taṁ vipariyāso vattati, viparītato vattati,
the contrary is suitable, the reverse is suitable,

vipallāsena vattatī, ti vuttaṁ hoti.
through (doing) the inverse it is suitable, this is what is said.

What is the reason?

Imesañ-hi nipphatti nāma lokassa viparivattanakāle,
Because this is what is known as a consequence for the world, during the declining period,

akāraṇassa kāraṇan-ti gahaṇakāle,
at that time the caused will be Translating bhavissati at the end of this sentence below. taken as the uncaused,

kāraṇassa akāraṇan-ti chaḍḍanakāle,
at that time the uncaused will be taken as the caused,

abhūtassa bhūtan-ti gahaṇakāle,
at that time the true will be taken as the false,

bhūtassa abhūtan-ti jahanakāle,
at that time the false will be taken as the true,

alajjīnaṁ ussannakāle,
at that time the shameless will be abundant,

lajjīnañ-ca parihīnakāle bhavissati.
and at that time those with shame will be deficient.

Na-y-idha-m-atthī ti idāni pana tava vā {1.345} mama vā kāle idha,
There is nothing here for me means It is probably the quotation here that has led the Burmese editors to identify the line above as verse. but now for you or me at this time here,

imasmiṁ purisayuge vattamāne, etesaṁ nipphatti natthi.
for this pair of persons in the present, these do not have a consequence.

Tasmā etesaṁ paṭighātāya vattamānaṁ
Therefore by warding these off at the present time

yaññakammaṁ vipallāsena vattati. Cst adds alaṁ tena, here.
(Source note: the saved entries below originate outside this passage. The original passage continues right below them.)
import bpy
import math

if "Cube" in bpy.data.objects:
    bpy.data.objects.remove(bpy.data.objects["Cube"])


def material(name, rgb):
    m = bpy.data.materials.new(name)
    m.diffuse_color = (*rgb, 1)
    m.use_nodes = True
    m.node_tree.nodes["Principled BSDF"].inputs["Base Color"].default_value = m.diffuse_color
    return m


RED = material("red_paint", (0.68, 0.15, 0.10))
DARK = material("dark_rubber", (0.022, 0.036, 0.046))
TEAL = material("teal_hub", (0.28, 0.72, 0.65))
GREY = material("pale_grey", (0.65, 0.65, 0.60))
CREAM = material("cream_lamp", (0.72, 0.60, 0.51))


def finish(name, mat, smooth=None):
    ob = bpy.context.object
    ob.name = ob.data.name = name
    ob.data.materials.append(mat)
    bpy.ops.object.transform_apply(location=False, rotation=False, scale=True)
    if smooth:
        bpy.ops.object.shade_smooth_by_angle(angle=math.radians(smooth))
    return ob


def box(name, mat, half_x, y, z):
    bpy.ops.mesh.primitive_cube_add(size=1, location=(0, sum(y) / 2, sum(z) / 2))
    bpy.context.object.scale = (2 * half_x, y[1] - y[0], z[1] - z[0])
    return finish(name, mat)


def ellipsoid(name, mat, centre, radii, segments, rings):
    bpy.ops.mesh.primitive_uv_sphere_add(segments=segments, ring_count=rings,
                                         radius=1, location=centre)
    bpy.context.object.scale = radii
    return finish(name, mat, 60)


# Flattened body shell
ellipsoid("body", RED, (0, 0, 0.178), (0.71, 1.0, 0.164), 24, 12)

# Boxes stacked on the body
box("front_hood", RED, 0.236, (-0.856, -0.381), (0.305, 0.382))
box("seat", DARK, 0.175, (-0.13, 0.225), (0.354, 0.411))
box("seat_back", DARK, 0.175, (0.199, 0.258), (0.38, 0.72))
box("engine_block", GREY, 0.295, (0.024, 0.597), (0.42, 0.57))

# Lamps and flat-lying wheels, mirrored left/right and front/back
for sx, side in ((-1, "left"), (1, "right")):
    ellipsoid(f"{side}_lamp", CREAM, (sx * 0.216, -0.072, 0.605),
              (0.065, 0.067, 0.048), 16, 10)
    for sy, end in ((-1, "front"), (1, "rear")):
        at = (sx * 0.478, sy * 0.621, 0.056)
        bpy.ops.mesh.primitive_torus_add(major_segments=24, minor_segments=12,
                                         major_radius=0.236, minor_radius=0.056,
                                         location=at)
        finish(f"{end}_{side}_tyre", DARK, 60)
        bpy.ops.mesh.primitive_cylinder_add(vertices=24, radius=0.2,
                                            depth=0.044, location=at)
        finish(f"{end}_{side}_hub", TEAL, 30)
PTS takes these words as part of the next paragraph. It seems to me PTS is right here.
he reversed the sacrifice that was being performed.